### SOURCE DATA
________________________________________

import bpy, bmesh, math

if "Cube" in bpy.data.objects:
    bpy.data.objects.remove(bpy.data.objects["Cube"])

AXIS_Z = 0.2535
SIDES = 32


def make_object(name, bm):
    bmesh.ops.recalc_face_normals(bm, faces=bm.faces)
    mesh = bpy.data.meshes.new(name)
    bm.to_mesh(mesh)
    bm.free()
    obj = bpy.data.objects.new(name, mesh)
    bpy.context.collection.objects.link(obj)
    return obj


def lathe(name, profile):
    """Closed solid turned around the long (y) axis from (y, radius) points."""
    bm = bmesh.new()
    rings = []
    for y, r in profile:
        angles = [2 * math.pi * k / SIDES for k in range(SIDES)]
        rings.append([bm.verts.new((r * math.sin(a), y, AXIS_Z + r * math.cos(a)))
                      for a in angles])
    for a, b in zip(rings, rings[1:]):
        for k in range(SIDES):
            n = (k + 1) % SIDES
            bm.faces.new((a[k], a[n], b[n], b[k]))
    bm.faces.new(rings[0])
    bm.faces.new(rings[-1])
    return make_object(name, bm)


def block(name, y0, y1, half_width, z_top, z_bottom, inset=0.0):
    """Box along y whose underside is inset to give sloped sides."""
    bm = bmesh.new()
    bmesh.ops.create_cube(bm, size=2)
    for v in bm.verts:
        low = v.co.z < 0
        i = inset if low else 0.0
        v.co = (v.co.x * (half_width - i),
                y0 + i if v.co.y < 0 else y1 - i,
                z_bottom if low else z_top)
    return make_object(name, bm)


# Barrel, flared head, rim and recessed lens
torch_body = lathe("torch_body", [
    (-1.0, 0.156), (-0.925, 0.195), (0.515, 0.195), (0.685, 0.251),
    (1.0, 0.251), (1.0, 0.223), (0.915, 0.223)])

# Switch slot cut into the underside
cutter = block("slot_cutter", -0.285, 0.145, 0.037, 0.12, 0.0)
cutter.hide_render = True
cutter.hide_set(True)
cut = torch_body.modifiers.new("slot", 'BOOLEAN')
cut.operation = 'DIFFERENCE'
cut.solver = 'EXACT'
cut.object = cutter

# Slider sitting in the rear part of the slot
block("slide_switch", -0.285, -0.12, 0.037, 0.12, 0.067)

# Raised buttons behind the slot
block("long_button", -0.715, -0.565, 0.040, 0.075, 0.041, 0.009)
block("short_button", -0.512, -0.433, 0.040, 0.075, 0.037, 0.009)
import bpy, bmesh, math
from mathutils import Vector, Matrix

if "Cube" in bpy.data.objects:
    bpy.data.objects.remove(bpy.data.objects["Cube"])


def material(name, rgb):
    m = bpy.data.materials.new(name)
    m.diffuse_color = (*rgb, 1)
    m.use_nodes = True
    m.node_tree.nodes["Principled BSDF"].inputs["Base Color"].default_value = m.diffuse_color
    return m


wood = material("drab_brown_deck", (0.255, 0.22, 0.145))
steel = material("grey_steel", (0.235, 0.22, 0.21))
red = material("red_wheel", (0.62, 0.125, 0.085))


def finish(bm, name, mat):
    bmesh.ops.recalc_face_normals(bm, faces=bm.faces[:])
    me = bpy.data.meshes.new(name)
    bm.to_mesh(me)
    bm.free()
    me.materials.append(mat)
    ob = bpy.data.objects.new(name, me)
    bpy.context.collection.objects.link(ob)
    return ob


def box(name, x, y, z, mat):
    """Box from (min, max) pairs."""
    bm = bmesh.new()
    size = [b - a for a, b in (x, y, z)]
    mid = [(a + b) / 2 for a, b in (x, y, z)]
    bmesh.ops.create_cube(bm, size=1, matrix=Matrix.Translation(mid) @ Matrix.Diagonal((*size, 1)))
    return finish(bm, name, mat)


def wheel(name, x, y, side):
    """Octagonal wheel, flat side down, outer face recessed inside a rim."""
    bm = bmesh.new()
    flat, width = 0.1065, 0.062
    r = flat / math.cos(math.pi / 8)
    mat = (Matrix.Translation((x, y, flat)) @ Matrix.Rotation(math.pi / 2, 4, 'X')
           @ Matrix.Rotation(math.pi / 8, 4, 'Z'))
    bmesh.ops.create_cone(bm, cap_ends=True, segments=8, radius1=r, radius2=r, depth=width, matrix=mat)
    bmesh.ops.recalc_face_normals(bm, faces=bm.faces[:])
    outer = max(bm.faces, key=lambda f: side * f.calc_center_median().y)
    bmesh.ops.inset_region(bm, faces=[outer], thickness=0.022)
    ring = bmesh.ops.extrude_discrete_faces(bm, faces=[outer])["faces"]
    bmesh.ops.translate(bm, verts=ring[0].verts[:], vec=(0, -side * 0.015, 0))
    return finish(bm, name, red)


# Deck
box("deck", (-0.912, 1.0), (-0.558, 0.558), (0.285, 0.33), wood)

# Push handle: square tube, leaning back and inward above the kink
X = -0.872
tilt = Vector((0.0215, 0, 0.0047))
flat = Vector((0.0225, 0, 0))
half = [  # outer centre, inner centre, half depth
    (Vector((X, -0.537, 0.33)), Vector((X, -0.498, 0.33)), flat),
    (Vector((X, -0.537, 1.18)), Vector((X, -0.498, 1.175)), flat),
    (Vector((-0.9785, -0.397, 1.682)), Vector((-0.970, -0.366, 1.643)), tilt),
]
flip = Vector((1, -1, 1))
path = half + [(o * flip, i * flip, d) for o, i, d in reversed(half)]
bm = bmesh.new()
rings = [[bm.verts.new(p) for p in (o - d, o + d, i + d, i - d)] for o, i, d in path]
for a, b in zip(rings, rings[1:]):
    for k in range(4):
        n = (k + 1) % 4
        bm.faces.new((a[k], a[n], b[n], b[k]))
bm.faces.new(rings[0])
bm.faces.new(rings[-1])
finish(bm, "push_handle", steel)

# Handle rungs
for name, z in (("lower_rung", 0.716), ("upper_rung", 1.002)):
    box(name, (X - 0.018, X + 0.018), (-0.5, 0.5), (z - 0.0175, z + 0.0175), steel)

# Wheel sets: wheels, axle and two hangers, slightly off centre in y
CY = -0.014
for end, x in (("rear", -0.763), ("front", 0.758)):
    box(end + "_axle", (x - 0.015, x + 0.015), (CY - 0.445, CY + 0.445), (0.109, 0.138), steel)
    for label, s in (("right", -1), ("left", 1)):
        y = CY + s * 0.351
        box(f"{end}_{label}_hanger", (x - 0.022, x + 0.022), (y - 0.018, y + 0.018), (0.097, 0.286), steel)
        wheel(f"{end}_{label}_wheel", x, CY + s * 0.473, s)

________________________________________

### EXERCISE DESCRIPTION
Repeat, exactly as they stand above, the lines from the line with "i = inset if low else 0.0" to the line with "cut.object = cutter", both lines included.

### EXPECTED ANSWER
        i = inset if low else 0.0
        v.co = (v.co.x * (half_width - i),
                y0 + i if v.co.y < 0 else y1 - i,
                z_bottom if low else z_top)
    return make_object(name, bm)


# Barrel, flared head, rim and recessed lens
torch_body = lathe("torch_body", [
    (-1.0, 0.156), (-0.925, 0.195), (0.515, 0.195), (0.685, 0.251),
    (1.0, 0.251), (1.0, 0.223), (0.915, 0.223)])

# Switch slot cut into the underside
cutter = block("slot_cutter", -0.285, 0.145, 0.037, 0.12, 0.0)
cutter.hide_render = True
cutter.hide_set(True)
cut = torch_body.modifiers.new("slot", 'BOOLEAN')
cut.operation = 'DIFFERENCE'
cut.solver = 'EXACT'
cut.object = cutter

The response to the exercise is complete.